** Opening EXTRACTED RECORDS block **

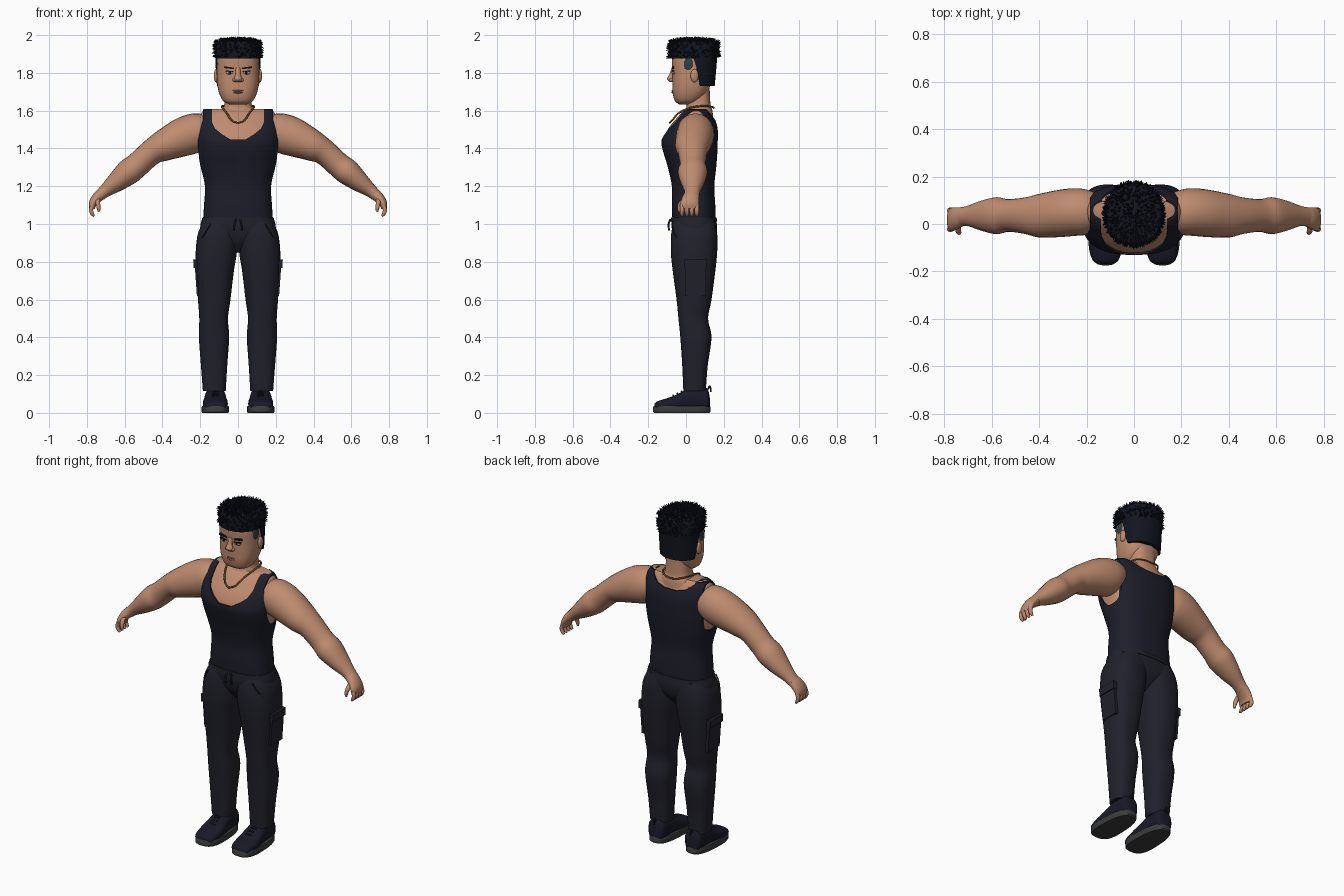
import bpy, bmesh, math, random
from mathutils import Vector, Matrix

random.seed(4)
cube = bpy.data.objects.get("Cube")
if cube:
    bpy.data.objects.remove(cube, do_unlink=True)


def material(name, *rgb):
    m = bpy.data.materials.new(name)
    m.use_nodes = True
    m.diffuse_color = (*rgb, 1)
    bsdf = next(n for n in m.node_tree.nodes if n.type == 'BSDF_PRINCIPLED')
    bsdf.inputs["Base Color"].default_value = (*rgb, 1)
    return m


SKIN = material("skin", .52, .26, .16)
TANK = material("navy_tank", .0116, .013, .023)
PANTS = material("dark_trousers", .015, .015, .025)
SHOE = material("shoe_navy", .009, .01, .02)
SOLE = material("sole_grey", .042, .045, .044)
HAIR = material("hair_black", .006, .0075, .014)
FADE = material("hair_fade", .03, .05, .055)
GOLD = material("gold", .2, .09, .02)
WHITE = material("eye_white", .4, .38, .36)
LIP = material("lip", .36, .16, .1)
made = []


def finish(name, bm, mat):
    bmesh.ops.recalc_face_normals(bm, faces=bm.faces)
    mesh = bpy.data.meshes.new(name)
    bm.to_mesh(mesh)
    bm.free()
    ob = bpy.data.objects.new(name, mesh)
    mesh.materials.append(mat)
    bpy.context.collection.objects.link(ob)
    made.append(ob)
    return ob


def spline(rows, steps=5):
    """Smooth resampling of a table of sections."""
    out = []
    for i in range(len(rows) - 1):
        a, b, c, d = rows[max(i - 1, 0)], rows[i], rows[i + 1], rows[min(i + 2, len(rows) - 1)]
        for k in range(steps):
            t = k / steps
            out.append([q + .5 * t * (r - p + t * (2*p - 5*q + 4*r - s + t * (3*(q - r) + s - p)))
                        for p, q, r, s in zip(a, b, c, d)])
    return out + [list(rows[-1])]


def oval(p, n):
    for i in range(n):
        a = 2 * math.pi * i / n
        c, s = math.cos(a), math.sin(a)
        yield math.copysign(abs(c) ** (2 / p), c), math.copysign(abs(s) ** (2 / p), s)


def loft(name, rings, mat):
    bm = bmesh.new()
    loops = [[bm.verts.new(v) for v in r] for r in rings]
    n = len(loops[0])
    for a, b in zip(loops, loops[1:]):
        for i in range(n):
            bm.faces.new((a[i], a[(i + 1) % n], b[(i + 1) % n], b[i]))
    bm.faces.new(loops[0])
    bm.faces.new(loops[-1])
    return finish(name, bm, mat)


def stack(name, rows, mat, side=1, grow=0, p=2.5, n=48):
    """Loft of flat rounded sections: z, x0, x1, y0, y1."""
    rings = []
    for z, x0, x1, y0, y1 in spline(rows):
        hx, hy = (x1 - x0) / 2 + grow, (y1 - y0) / 2 + grow
        rings.append([(side * ((x0 + x1) / 2 + hx * c), (y0 + y1) / 2 + hy * s, z) for c, s in oval(p, n)])
    return loft(name, rings, mat)


def limb(name, rows, mat, side=1, n=24):
    """Loft along a path: x, y, z, radius along y, radius across."""
    rows = spline(rows)
    pts = [Vector((side * r[0], r[1], r[2])) for r in rows]
    rings = []
    for i, (p, r) in enumerate(zip(pts, rows)):
        d = pts[min(i + 1, len(pts) - 1)] - pts[max(i - 1, 0)]
        across = d.cross(Vector((0, 1, 0))).normalized()
        rings.append([p + Vector((0, r[3] * c, 0)) + across * r[4] * s for c, s in oval(2, n)])
    return loft(name, rings, mat)


def box(name, loc, size, mat, rot=0, axis='Y'):
    bm = bmesh.new()
    m = Matrix.Translation(loc) @ Matrix.Rotation(rot, 4, axis) @ Matrix.Diagonal((*size, 1))
    bmesh.ops.create_cube(bm, size=1, matrix=m)
    return finish(name, bm, mat)


def ball(name, loc, radii, mat):
    bm = bmesh.new()
    m = Matrix.Translation(loc) @ Matrix.Diagonal((*radii, 1))
    bmesh.ops.create_uvsphere(bm, u_segments=20, v_segments=12, radius=1, matrix=m)
    return finish(name, bm, mat)


def cord(name, pts, radius, mat, closed=False):
    cu = bpy.data.curves.new(name, 'CURVE')
    cu.dimensions, cu.bevel_depth, cu.bevel_resolution = '3D', radius, 1
    sp = cu.splines.new('POLY')
    pts = spline(pts, 6)
    sp.points.add(len(pts) - 1)
    for p, co in zip(sp.points, pts):
        p.co = (*co, 1)
    sp.use_cyclic_u = closed
    cu.materials.append(mat)
    bpy.context.collection.objects.link(bpy.data.objects.new(name, cu))


def cut(ob, cutter):
    mod = ob.modifiers.new("cut", 'BOOLEAN')
    mod.operation, mod.solver, mod.object = 'DIFFERENCE', 'EXACT', cutter
    bpy.context.view_layer.objects.active = ob
    bpy.ops.object.modifier_apply(modifier=mod.name)
    made.remove(cutter)
    bpy.data.objects.remove(cutter, do_unlink=True)


# Torso: skin body inside a tank top with neckline and armholes cut away
torso = [(z, -x, x, a, b) for z, x, a, b in (
    (1.02, .185, -.072, .156), (1.1, .18, -.075, .155), (1.2, .175, -.075, .15), (1.3, .197, -.096, .16),
    (1.38, .213, -.12, .166), (1.44, .22, -.13, .168), (1.5, .22, -.105, .168), (1.55, .213, -.066, .155),
    (1.59, .2, -.03, .135), (1.61, .18, 0, .115))]
stack("torso_skin", torso, SKIN, grow=-.008, n=64)
tank = stack("tank_top", torso, TANK, n=64)
front_neck = [(.14, 1.7), (.138, 1.54), (.122, 1.505), (.085, 1.475), (.04, 1.447)]
back_neck = [(.14, 1.7), (.135, 1.6), (.09, 1.565), (.04, 1.552)]
for half, y0, y1 in ((front_neck, -.4, .05), (back_neck, .049, .4)):
    outline = half + [(-x, z) for x, z in reversed(half)]
    cut(tank, loft("neck_cutter", [[(x, y, z) for x, z in outline] for y in (y0, y1)], TANK))
for s in (1, -1):
    hole = [[(s * x, .05 + .088 * c, 1.47 + .145 * d) for c, d in oval(2, 40)] for x in (.185, .4)]
    cut(tank, loft("armhole_cutter", hole, TANK))

# Neck, head and face
stack("neck", [(1.55, -.12, .12, -.03, .145), (1.6, -.092, .092, -.005, .14), (1.63, -.073, .073, .003, .13),
               (1.72, -.07, .07, 0, .125)], SKIN)
stack("head", [(1.633, -.045, .045, -.035, .03), (1.65, -.077, .077, -.058, .07), (1.69, -.099, .099, -.07, .11),
               (1.74, -.11, .11, -.072, .13), (1.8, -.113, .113, -.072, .14), (1.87, -.112, .112, -.075, .145),
               (1.93, -.105, .105, -.07, .145)], SKIN)
limb("nose", [(0, -.068, 1.828, .008, .012), (0, -.077, 1.79, .012, .014), (0, -.082, 1.768, .018, .022),
              (0, -.076, 1.752, .01, .016)], SKIN)
ball("upper_lip", (0, -.067, 1.706), (.03, .009, .005), LIP)
ball("lower_lip", (0, -.067, 1.697), (.026, .01, .006), LIP)

# Hair cap: bottom edge drops from the forehead to the nape
def hair_point(c, s, v, scale=1):
    t = min(max(s / .35, 0), 1)
    low = 1.875 - .145 * t * t * (3 - 2 * t)
    z = low + (1.955 - low) * v
    k = (z - 1.73) / .225
    y = .04 + s * scale * ((.112 + .02 * k) if s > 0 else (.12 + .01 * k))
    return Vector((c * scale * (.116 + .006 * k), y, z))


rings = [[hair_point(c, s, v, sc) + Vector((0, 0, up)) for c, s in oval(2.2, 64)] for v, sc, up in (
    (0, .85, 0), (0, 1, 0), (.25, 1, 0), (.5, 1, 0), (.75, 1, 0), (1, 1, 0), (1, .93, .012), (1, .6, .02), (1, .1, .024))]
loft("hair", rings, HAIR)

# Short tufts over the upper hair
bm = bmesh.new()
for i in range(900):
    a = random.uniform(0, 2 * math.pi)
    c, s = math.cos(a), math.sin(a)
    if i % 3:
        sc = math.sqrt(random.random())
        p = hair_point(c, s, 1, sc) + Vector((0, 0, .02 - .016 * sc ** 4))
        d = Vector((c * sc * .7, s * sc * .7, 1))
    else:
        p = hair_point(c, s, 1)
        p.z = random.uniform(1.88, 1.96)
        d = Vector((c, s, random.uniform(-.6, .8)))
    d = (d + Vector([random.uniform(-.4, .4) for _ in "xyz"])).normalized()
    m = Matrix.Translation(p + d * .003) @ d.to_track_quat('Z', 'Y').to_matrix().to_4x4()
    bmesh.ops.create_cone(bm, segments=4, radius1=.007, radius2=.0005, depth=random.uniform(.016, .03), matrix=m)
finish("hair_tufts", bm, HAIR)

# Necklace and drawstring
side = [(.035, -.072, 1.55), (.062, -.035, 1.59), (.084, .03, 1.617), (.08, .1, 1.625), (.045, .138, 1.62)]
cord("necklace", [(0, -.087, 1.535)] + side + [(0, .147, 1.615)] + [(-x, y, z) for x, y, z in reversed(side)]
     + [(0, -.087, 1.535)], .005, GOLD)

# Hips
stack("hips", [(z, -x, x, a, b) for z, x, a, b in (
    (1.04, .18, -.07, .153), (1.0, .198, -.077, .163), (.95, .19, -.07, .16), (.9, .11, -.05, .14),
    (.85, .04, -.01, .09))], PANTS)
stack("waistband", [(1.012, -.195, .195, -.081, .165), (1.035, -.188, .188, -.08, .162)], PANTS)

for s, label in ((1, "left_"), (-1, "right_")):
    # Face details
    ball(label + "eye", (s * .045, -.064, 1.8), (.02, .01, .008), WHITE)
    ball(label + "pupil", (s * .043, -.07, 1.8), (.008, .006, .0075), HAIR)
    box(label + "eyelid", (s * .045, -.07, 1.809), (.044, .012, .004), HAIR, -s * .08)
    box(label + "brow", (s * .048, -.069, 1.827), (.052, .012, .009), HAIR, -s * .12)
    ball(label + "nostril", (s * .018, -.076, 1.762), (.012, .012, .009), SKIN)
    ball(label + "ear", (s * .116, .045, 1.785), (.012, .021, .035), SKIN)
    ball(label + "sideburn", (s * .107, .018, 1.845), (.008, .03, .04), FADE)
    # Arm, hand and fingers
    limb(label + "arm", [(.13, .05, 1.49, .07, .07), (.2, .05, 1.488, .095, .098), (.25, .05, 1.475, .1, .105),
                         (.31, .045, 1.453, .1, .1), (.4, .035, 1.412, .092, .082), (.46, .035, 1.378, .077, .068),
                         (.53, .036, 1.315, .069, .066), (.58, .035, 1.275, .078, .068), (.64, .035, 1.225, .064, .054),
                         (.7, .034, 1.178, .043, .036), (.73, .03, 1.152, .041, .03)], SKIN, s)
    limb(label + "palm", [(.715, .033, 1.165, .038, .03), (.745, .025, 1.14, .045, .028), (.768, .019, 1.108, .05, .022),
                          (.773, .018, 1.08, .044, .014)], SKIN, s)
    for i in range(4):
        y = -.021 + i * .026
        limb(label + "finger", [(.77, y, 1.1, .012, .012), (.778, y, 1.075, .012, .011), (.772, y, 1.055, .011, .01),
                                (.762, y, 1.042, .006, .006)], SKIN, s, 12)
    limb(label + "thumb", [(.745, .0, 1.135, .016, .014), (.742, -.026, 1.112, .014, .012),
                           (.738, -.035, 1.085, .011, .01), (.736, -.035, 1.065, .006, .006)], SKIN, s, 12)
    # Trouser leg with cargo pocket, slant seam and drawstring
    stack(label + "trouser_leg", [
        (1.02, .01, .178, -.062, .152), (.95, .0, .212, -.078, .165), (.85, .006, .224, -.08, .165),
        (.75, .022, .222, -.07, .155), (.6, .04, .212, -.05, .135), (.5, .053, .205, -.04, .117),
        (.4, .047, .207, -.03, .135), (.25, .057, .196, -.02, .115), (.115, .065, .186, -.014, .105)], PANTS, s)
    box(label + "cargo_pocket", (s * .207, .05, .71), (.034, .11, .18), PANTS, s * .07)
    box(label + "pocket_flap", (s * .219, .05, .79), (.034, .12, .045), PANTS, s * .05)
    cord(label + "pocket_seam", [(s * .145, -.073, 1.0), (s * .17, -.066, .96), (s * .192, -.045, .92)], .004, PANTS)
    cord(label + "drawstring", [(s * .012, -.082, 1.025), (s * .018, -.092, 1.0), (s * .02, -.09, .965)], .005, TANK)
    # Shoe: upper, sole, laces and heel loop
    upper = []
    for y, hw, top in spline([(-.168, .03, .045), (-.15, .056, .062), (-.08, .066, .084), (-.03, .061, .108),
                              (.02, .056, .132), (.09, .053, .134), (.115, .046, .125), (.126, .025, .08)]):
        mid = (top + .012) / 2
        upper.append([(s * (.12 + hw * c), y, mid + (top - mid) * d) for c, d in oval(2.6, 28)])
    loft(label + "shoe", upper, SHOE)
    sole = [[(s * (.12 + .071 * g * c * (1 - .1 * d)), -.022 + .153 * g * d, z) for c, d in oval(2.8, 40)]
            for z, g in ((0, .96), (.006, 1), (.03, 1), (.036, .97))]
    loft(label + "sole", sole, SOLE)
    for i in range(3):
        y, z = -.02 - .022 * i, .113 - .011 * i
        cord(label + "lace", [(s * .085, y, z - .014), (s * .12, y - .004, z + .002), (s * .155, y, z - .014)], .004, TANK)
    cord(label + "heel_loop", [(s * .12, .112, .12), (s * .12, .127, .142), (s * .12, .131, .11)], .005, SHOE)

# Smooth shading with sharp creases kept
bpy.ops.object.select_all(action='DESELECT')
for ob in made:
    ob.select_set(True)
bpy.context.view_layer.objects.active = made[0]
bpy.ops.object.shade_smooth_by_angle(angle=math.radians(40))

** Closing EXTRACTED RECORDS block **

◆ **WHAT THE TASK ASKS**: Among the lines above, find those with the word "range". Copy them.

◆ **YOUR SOLUTION**:
    for i in range(len(rows) - 1):
        for k in range(steps):
    for i in range(n):
        for i in range(n):
for i in range(900):
    for i in range(4):
    for i in range(3):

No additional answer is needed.